December 10, 2008

Never Leave Your E-mail Again

By Rob Diana of Regular Geek (Twitter/FriendFeed)

A lot of bloggers are talking about the new GMail Tasks feature. I even had a mini rant on it as well. My opinion was that Google should have partnered or purchased a leader in the task management space, like Remember The Milk. However, comments in several forums have pointed out that RTM may be a bit heavy for people. In addition to that, the GMail Tasks feature is very simple. In my haste, I forgot about the power of simple.

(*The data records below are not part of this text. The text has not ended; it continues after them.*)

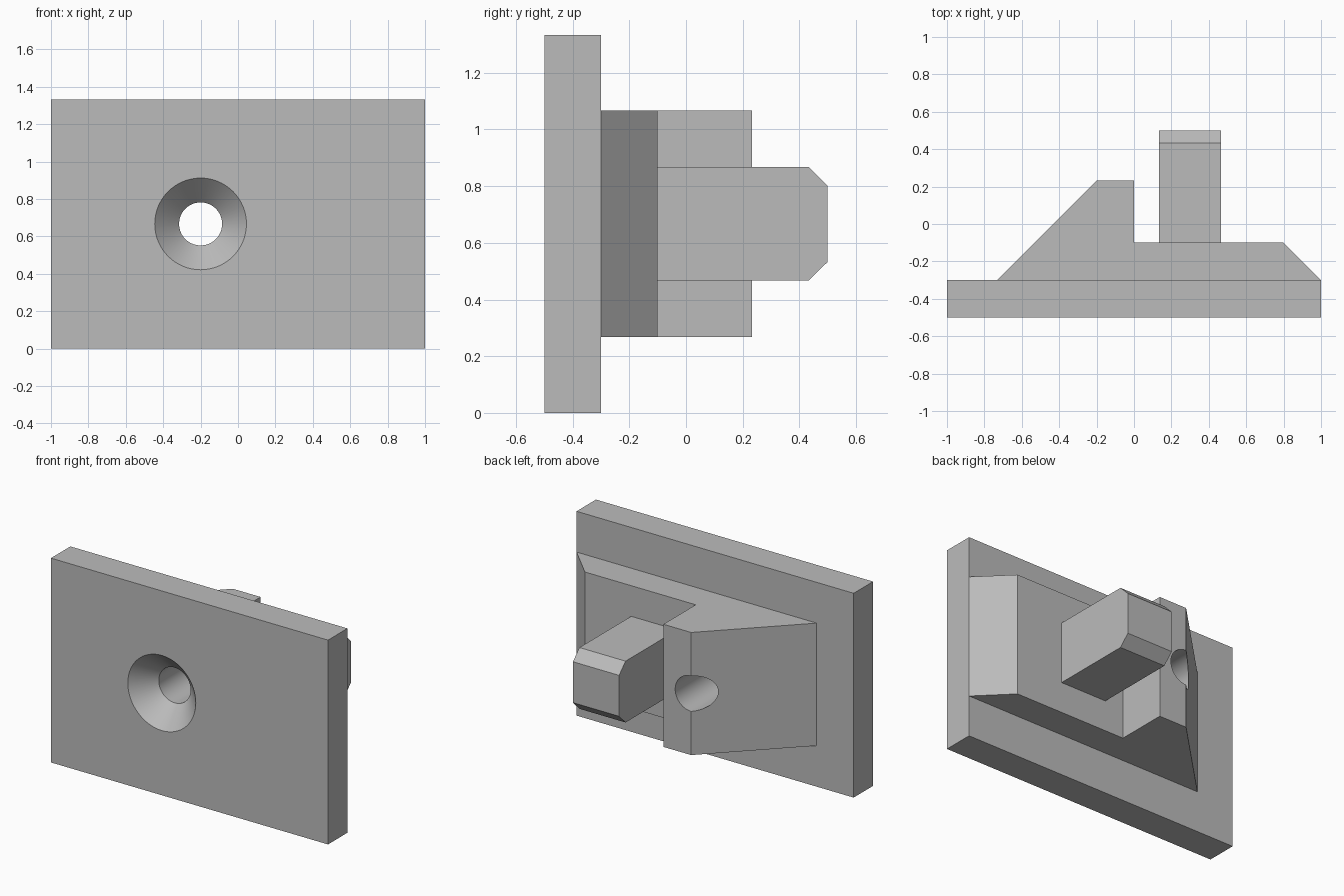
import bpy, bmesh, math
from mathutils import Vector

cube = bpy.data.objects.get("Cube")
if cube:
    bpy.data.objects.remove(cube, do_unlink=True)

grey = bpy.data.materials.new("plain_grey")
grey.use_nodes = True
colour = (0.5, 0.5, 0.5, 1)
grey.diffuse_color = colour
grey.node_tree.nodes["Principled BSDF"].inputs["Base Color"].default_value = colour


def finish(name, bm):
    bmesh.ops.recalc_face_normals(bm, faces=bm.faces[:])
    mesh = bpy.data.meshes.new(name)
    bm.to_mesh(mesh)
    bm.free()
    mesh.materials.append(grey)
    obj = bpy.data.objects.new(name, mesh)
    bpy.context.collection.objects.link(obj)
    return obj


def prism(name, points, offset):
    """Extrude a closed outline of 3D points along an offset."""
    bm = bmesh.new()
    face = bm.faces.new([bm.verts.new(p) for p in points])
    top = bmesh.ops.extrude_face_region(bm, geom=[face], use_keep_orig=True)["geom"]
    bmesh.ops.translate(bm, vec=Vector(offset),
                        verts=[v for v in top if isinstance(v, bmesh.types.BMVert)])
    return finish(name, bm)


def lathe(name, centre, profile, sides=64):
    """Solid of revolution along y from (y, radius) pairs."""
    bm = bmesh.new()
    rings = []
    for y, r in profile:
        angles = [2 * math.pi * i / sides for i in range(sides)]
        rings.append([bm.verts.new((centre[0] + r * math.cos(a), y,
                                    centre[1] + r * math.sin(a))) for a in angles])
    for a, b in zip(rings, rings[1:]):
        for i in range(sides):
            j = (i + 1) % sides
            bm.faces.new((a[i], a[j], b[j], b[i]))
    bm.faces.new(rings[0])
    bm.faces.new(rings[-1])
    return finish(name, bm)


def combine(target, other, operation):
    mod = target.modifiers.new(operation.title(), "BOOLEAN")
    mod.object, mod.operation, mod.solver = other, operation, "EXACT"
    bpy.context.view_layer.objects.active = target
    bpy.ops.object.modifier_apply(modifier=mod.name)
    bpy.data.objects.remove(other, do_unlink=True)


# Flat mounting plate
body = prism("mounting_plate", [(-1, -.5, 0), (1, -.5, 0), (1, -.3, 0), (-1, -.3, 0)],
             (0, 0, 1.333))

# Sloped wedge with a lower step, rooted slightly inside the plate
outline = [(-.733, -.3), (-.2, .233), (0, .233), (0, -.1), (.8, -.1),
           (1, -.3), (.9, -.4), (-.7, -.4)]
wedge = prism("wedge_block", [(x, y, .267) for x, y in outline], (0, 0, .8))

# Square peg with chamfered upper and lower tip edges
outline = [(-.2, .467), (.433, .467), (.5, .533), (.5, .8), (.433, .867), (-.2, .867)]
peg = prism("chamfered_peg", [(.133, y, z) for y, z in outline], (.333, 0, 0))

# Countersunk screw hole
drill = lathe("screw_hole_cutter", (-.2, .667),
              [(-.56, .304), (-.367, .115), (.4, .115)])
drill.hide_render = True

combine(wedge, peg, "UNION")
combine(body, wedge, "UNION")
combine(body, drill, "DIFFERENCE")

# Smooth only the round hole
bpy.ops.object.select_all(action="DESELECT")
body.select_set(True)
bpy.context.view_layer.objects.active = body
bpy.ops.object.shade_smooth_by_angle(angle=math.radians(25))
body.name = "wall_hook"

In addition to simple, I overlooked something that could be big. I am not sure how I missed it, because it has even been a news item this week. Google has been preparing GMail to be your new home. Personalized homepages like iGoogle and MyYahoo are useful, but typically they are just another place that the user needs to go to. e-mail is something that people use all day and every day. We have seen the movement slowly with the integration of other frequently used items like GTalk and Google Calendar. The main reason I am shocked that I missed this is because Om Malik reported on this very same thing for Yahoo. In his report, he states that Yahoo is turning their mail application into a platform:
The program is expected to launch in beta relatively soon with half a dozen small applications running in a sidebar inside the Yahoo mail client (Evite is one of the services that is said to be building a nano-app for this new Yahoo Mail-as-a-platform). Users’ address books would act as a social graph, essentially turning Yahoo Mail into the basis of a whole new social networking experience.
Obviously, the GMail Tasks announcement was very timely given the earlier reporting of the Yahoo plans. However, both plans point to something bigger. GMail now has contacts, chat, calendar and task integration. Yahoo has had contacts, chat, calendar and task integration for a while as well. Both Yahoo and Google are planning to ensure that you never have to leave your e-mail client. The key to both platforms is that they allow widgets for additional functionality. So, if there is some favorite application that you are missing, there is the possibility for getting application integration without using something like a GreaseMonkey script. However, third party integration is not the real goal of either platform. The real goal is for each provider to easily integration whatever functionality they want as easily as possible.

So, can you spend your entire digital life in your e-mail client? What are the required applications needed for your constant attention?
  • E-mail (duh)
  • Contact management and extended profiles
  • Integrated Calendar and scheduling
  • Multi-provider chat client
  • Task and To Do list integration
  • RSS Reading or a good configurable news interface
  • Extensible platform for third party applications like social networks
Obviously, your entire digital life would never fit into one interface without getting cluttered and overwhelming. I did not include applications like FriendFeed, socialmedian or Twitter. Other social media applications like Digg, Mixx and Reddit also do not fit very well. But everything else mentioned is already integrated into either GMail or Yahoo Mail.

So thinking about best of breed tools, what would this all-in-one application look like? First, the GMail interface for e-mail, including the filters and tagging. Neither GMail or Yahoo have good contact management capabilities, so we should look to something like Microsoft Outlooks contacts. All of the calendar offerings are reasonable enough but there does need to be a reliable way to get alarm notifications. For multi-provider chat functionality, just look to Meebo which is the best online service available. For tasks and to do list integration, I prefer Remember The Milk, though many people mentioned they would prefer something more lightweight. RTM does have a GMail widget which probably fits the "lightweight" concerns. Given my technical roots, I would prefer an RSS reader like GReader, while other more normal people may prefer an interface like MyYahoo with selectable news sources in a simple readable interface. The selection of RSS reading or a news interface should be configurable. Lastly, we should not have to depend on GreaseMonkey for extensions to the interface. A simple plugin architecture similar to what MyYahoo or NetVibes have done would suffice.

The real question is, would you actually use something like this? Many companies have been targeting your "one digital home", but nothing has really dominated the space. Do you think Google or Yahoo can pull this together?

Read more by Rob Diana at